  • Find creative ways around university processes – working with communities probably won't fit standard procedures. This can be stressful and difficult – culture change requires a bold heart! When we've found ourselves needing to be brave and do things outside certain bureaucratic structures the adage 'Don't ask for permission, ask for forgiveness', has been useful
  • Academic language can put people off so use it carefully. Aim to write articles and books that everyone involved can understand and be interested in. "Co-production" throughout is the aim, including in relation to academic outputs. We know that this can be hard to do but the process can be invaluable, as we discovered through our jointly written collection Community University Partnerships in Practice.
  • Develop the ability of staff to communicate and build relationships with diverse communities – explore integration into staff development programmes. Champion the work of leading academics involved in the work as we have done with our Academic Experiences publication.
  • Secure funds to buy academics and community practitioners out. This helps to bust through the 'interested but too busy' syndrome. We use most of the funds at our disposal to buy out both academic and community practitioner time. We seek to influence university strategies (corporate, research, teaching, staff development) to ensure that community oriented activity is suitably valued by the institution
  • Providing library cards and access to desk space can help community practitioners feel more at home and included as mutual partners on research and teaching-related projects as we have done through our Community Fellows scheme

External resources

  • Taking Account: A Social and Economic Audit of the Third Sector in Brighton and Hove, Brighton: Brighton & Hove Community and Voluntary Sector Forum

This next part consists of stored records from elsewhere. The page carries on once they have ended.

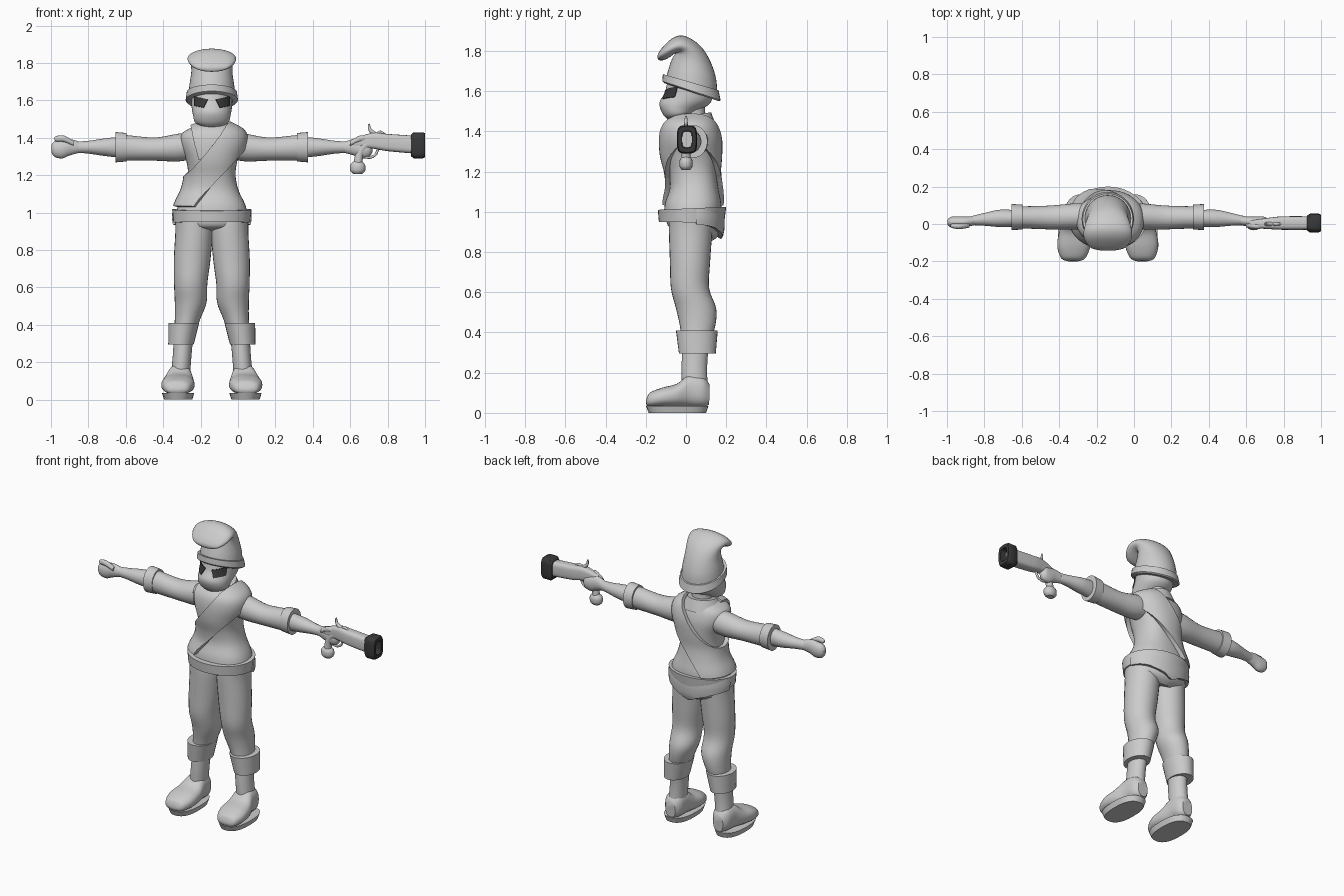
import bpy, bmesh, math
from mathutils import Vector

if "Cube" in bpy.data.objects:
    bpy.data.objects.remove(bpy.data.objects["Cube"], do_unlink=True)

CX = -0.14  # body centre line
made = []


def material(name, value):
    m = bpy.data.materials.new(name)
    m.use_nodes = True
    m.diffuse_color = (value, value, value, 1)
    m.node_tree.nodes["Principled BSDF"].inputs["Base Color"].default_value = (value, value, value, 1)
    return m


PALE = material("pale grey", 0.6)
DARK = material("dark grey", 0.04)


def finish(name, bm, mat):
    bmesh.ops.recalc_face_normals(bm, faces=bm.faces[:])
    mesh = bpy.data.meshes.new(name)
    bm.to_mesh(mesh)
    bm.free()
    mesh.materials.append(mat)
    ob = bpy.data.objects.new(name, mesh)
    bpy.context.collection.objects.link(ob)
    made.append(ob)
    return ob


def spline(a, b, c, d, t):
    return 0.5 * (2 * b + (c - a) * t + (2 * a - 5 * b + 4 * c - d) * t * t + (3 * b - a - 3 * c + d) * t ** 3)


def loft(name, secs, mat=PALE, n=28, p=2, steps=4):
    """Skin over (centre, u, v) super-ellipse sections, smoothly interpolated."""
    rows, last = [], len(secs) - 1
    for i in range(last):
        four = [secs[max(0, i - 1)], secs[i], secs[i + 1], secs[min(last, i + 2)]]
        for s in range(steps):
            rows.append([spline(*[q[k] for q in four], s / steps) for k in range(3)])
    rows.append(secs[-1])
    power = lambda f: math.copysign(abs(f) ** (2 / p), f)
    bm = bmesh.new()
    rings = []
    for c, u, v in rows:
        angles = [2 * math.pi * k / n for k in range(n)]
        rings.append([bm.verts.new(c + u * power(math.cos(a)) + v * power(math.sin(a))) for a in angles])
    for r, s in zip(rings, rings[1:]):
        for k in range(n):
            bm.faces.new((r[k], r[(k + 1) % n], s[(k + 1) % n], s[k]))
    bm.faces.new(rings[0])
    bm.faces.new(rings[-1])
    return finish(name, bm, mat)


def tilt(x, yf, zf, yb, zb, w):
    """Section from a front point to a back point, with half width w."""
    a, b = Vector((x, yf, zf)), Vector((x, yb, zb))
    return (a + b) / 2, (b - a) / 2, Vector((w, 0, 0))


def flat(x, z, yf, yb, w):
    return tilt(x, yf, z, yb, z, w)


def across(x, y, z, ry, rz):
    return Vector((x, y, z)), Vector((0, ry, 0)), Vector((0, 0, rz))


def tube(name, pts, radii, y=0.0):
    """Round bar bent in the x-z plane."""
    secs = []
    for i, (x, z) in enumerate(pts):
        a, b = pts[max(0, i - 1)], pts[min(len(pts) - 1, i + 1)]
        side = Vector((a[1] - b[1], 0, b[0] - a[0])).normalized()
        secs.append((Vector((x, y, z)), Vector((0, radii[i], 0)), side * radii[i]))
    return loft(name, secs, n=12)


def patch(name, source, planes, thick, mat=PALE):
    """Raised piece of another part, kept behind every (point, normal) plane."""
    bm = bmesh.new()
    bm.from_mesh(source.data)
    for co, no in planes:
        geom = bm.verts[:] + bm.edges[:] + bm.faces[:]
        bmesh.ops.bisect_plane(bm, geom=geom, plane_co=co, plane_no=no, clear_outer=True)
    out = bmesh.ops.extrude_face_region(bm, geom=bm.faces[:])["geom"]
    bm.normal_update()
    moves = [(v, v.normal.copy()) for v in out if isinstance(v, bmesh.types.BMVert)]
    for v, no in moves:
        v.co += no * thick
    return finish(name, bm, mat)


# Torso, pelvis and belt
torso = loft("torso", [flat(CX, *s) for s in (
    (0.97, -.11, .175, .195), (1.04, -.105, .175, .18), (1.12, -.08, .16, .143), (1.2, -.085, .15, .127),
    (1.28, -.105, .155, .137), (1.36, -.11, .155, .165), (1.42, -.1, .14, .162), (1.455, -.07, .12, .11),
    (1.475, -.03, .1, .06))], p=2.3, n=40)
pelvis = loft("pelvis", [tilt(CX, *s) for s in (
    (-.1, 1.0, .17, 1.0, .195), (-.09, .93, .165, .89, .175), (-.04, .91, .12, .85, .08))], n=40)
loft("belt", [tilt(CX, *s) for s in (
    (-.135, .95, .19, .945, .205), (-.14, 1.01, .2, 1.025, .212))], n=40, steps=1)
patch("shirt_tail", pelvis, [((CX, .05, 0), (0, -1, 0)), ((CX, 0, .875), (.35, 0, -1)),
                             ((CX, 0, .875), (-.35, 0, -1))], .022)

# Shoulder sash, lapel and collar
across_sash = Vector((.788, 0, -.615))
middle = Vector((-.132, 0, 1.26))
patch("sash", torso, [(middle + across_sash * .065, across_sash), (middle - across_sash * .065, -across_sash),
                      ((0, 0, 1.03), (0, 0, -1))], .025)
patch("lapel", torso, [((0, .0, 0), (0, 1, 0)), ((-.235, 0, 1.4), (-1, 0, -.25)),
                       ((-.19, 0, 1.29), (.4, 0, -1)), (middle - across_sash * .05, across_sash)], .015)
loft("collar", [tilt(CX, *s) for s in (
    (-.09, 1.42, .15, 1.425, .125), (-.055, 1.47, .125, 1.495, .085))], steps=2)
loft("neck", [flat(CX, *s) for s in (
    (1.43, -.02, .11, .07), (1.5, -.03, .095, .058), (1.58, -.04, .1, .07))])

# Head and eyes
head = loft("head", [tilt(CX, *s) for s in (
    (-.085, 1.455, -.03, 1.462, .045), (-.115, 1.485, .02, 1.477, .088), (-.132, 1.54, .06, 1.5, .1),
    (-.105, 1.595, .12, 1.54, .108), (-.09, 1.66, .14, 1.6, .11))], n=48, steps=6)
for side, label in ((1, "left"), (-1, "right")):
    patch(label + "_eye", head, [
        ((0, 0, 0), (0, 1, 0)), ((CX + side * .03, 0, 1.585), (-side, 0, -.5)),
        ((CX + side * .092, 0, 0), (side, 0, 0)), ((CX + side * .05, 0, 1.562), (side * .2, 0, -1)),
        ((CX + side * .05, 0, 1.612), (-side * .25, 0, 1))], .005, DARK)

# Floppy cap with a turned-up band
loft("cap", [tilt(CX, *s) for s in (
    (-.1, 1.66, .155, 1.585, .125), (-.09, 1.7, .15, 1.66, .12), (-.07, 1.76, .125, 1.74, .11),
    (-.055, 1.785, .085, 1.81, .113), (-.06, 1.785, .035, 1.855, .123), (-.08, 1.77, -.02, 1.877, .13),
    (-.11, 1.755, -.07, 1.862, .122), (-.135, 1.755, -.12, 1.815, .09), (-.142, 1.768, -.14, 1.785, .04))], n=36)
loft("cap_band", [tilt(CX, *s) for s in (
    (-.108, 1.64, .165, 1.55, .132), (-.118, 1.65, .172, 1.555, .14), (-.115, 1.685, .162, 1.605, .134))],
    n=36, steps=1)

# Paired limbs
for side, label in ((1, "left"), (-1, "right")):
    def limb(part, make, secs, **kw):
        loft(label + "_" + part, [make(CX + side * s[0], *s[1:]) for s in secs], **kw)

    limb("sleeve", across, (
        (.09, .04, 1.36, .07, .07), (.18, .04, 1.348, .07, .074), (.3, .035, 1.34, .064, .062),
        (.42, .035, 1.345, .06, .066), (.49, .035, 1.35, .06, .07)))
    limb("sleeve_cuff", across, (
        (.455, .037, 1.35, .066, .076), (.515, .037, 1.35, .07, .081)), steps=1)
    limb("forearm", across, (
        (.5, .03, 1.35, .045, .055), (.58, .03, 1.35, .046, .046), (.66, .025, 1.35, .034, .034),
        (.73, .018, 1.35, .024, .03)))
    limb("fist", across, (
        (.71, .018, 1.35, .024, .03), (.76, .012, 1.35, .028, .044), (.8, .01, 1.34, .031, .05),
        (.84, .01, 1.34, .028, .042), (.858, .01, 1.342, .012, .02)))
    limb("thumb", across, (
        (.74, -.005, 1.37, .014, .014), (.79, -.012, 1.395, .015, .017), (.83, -.01, 1.395, .012, .015),
        (.842, -.008, 1.395, .005, .006)), n=12)
    limb("leg", flat, (
        (.1, .97, -.085, .13, .097), (.095, .9, -.085, .13, .1), (.105, .75, -.08, .12, .098),
        (.113, .62, -.075, .115, .089), (.113, .52, -.05, .15, .085), (.13, .43, -.03, .145, .068),
        (.15, .33, -.02, .115, .053), (.16, .22, -.022, .105, .05), (.17, .1, -.02, .11, .052)))
    limb("leg_cuff", flat, ((.165, .295, -.035, .148, .068), (.15, .41, -.05, .158, .082)), steps=1)
    limb("boot", tilt, (
        (.185, -.2, .05, -.197, .07, .03), (.185, -.185, .03, -.18, .1, .065), (.182, -.12, .03, -.12, .125, .088),
        (.178, -.05, .03, -.045, .145, .083), (.172, .02, .03, .015, .19, .066), (.17, .08, .03, .085, .18, .058),
        (.17, .115, .04, .118, .14, .035)), p=2.4)
    limb("sole", flat, ((.18, .0, -.185, .1, .075), (.18, .035, -.2, .112, .086)), steps=1, p=2.5)

# Flared pistol in the left hand
loft("barrel", [across(*s) for s in (
    (.62, 0, 1.375, .018, .022), (.72, .003, 1.385, .03, .042), (.8, .005, 1.375, .036, .046),
    (.965, .005, 1.362, .036, .048))], p=3.5)
loft("muzzle", [across(x, .005, 1.36, ry, rz) for x, ry, rz in (
    (.925, .04, .058), (.94, .05, .07), (.988, .05, .07), (1, .044, .064), (1, .026, .042), (.95, .023, .038))],
    DARK, p=4, steps=1)
tube("grip", ((.74, 1.385), (.68, 1.36), (.65, 1.31), (.64, 1.25)), (.026, .025, .022, .024))
loft("pommel", [flat(.64, z, -r * .8, r * .8, r) for z, r in (
    (1.275, .022), (1.255, .04), (1.225, .04), (1.208, .025))], n=16)
tube("hammer", ((.75, 1.41), (.725, 1.425), (.705, 1.445), (.7, 1.475)), (.014, .012, .009, .005))
tube("frizzen", ((.735, 1.41), (.76, 1.43), (.785, 1.42)), (.01, .009, .006))
tube("trigger_guard", ((.75, 1.345), (.735, 1.31), (.705, 1.295), (.67, 1.3)), (.007,) * 4)

# Smooth shading with crisp edges
bpy.ops.object.select_all(action="DESELECT")
for ob in made:
    ob.select_set(True)
bpy.context.view_layer.objects.active = made[0]
bpy.ops.object.shade_smooth_by_angle(angle=math.radians(40))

  • University of Brighton community engagement report
  • University of Cambridge Connecting with Communities reports
  • Hart, A., Northmore, S., Gerhardt, C. and Rodriguez, P. (2009) ‘Developing access between universities and local community groups: A university helpdesk in action’, Journal of Higher Education, Outreach and Engagement 13(3) 45-59
  • Hart, A., and D.Wolff. 2006 ‘Developing communities of practice through community-university partnerships’ Planning, Practice and Research 21(1) 121-138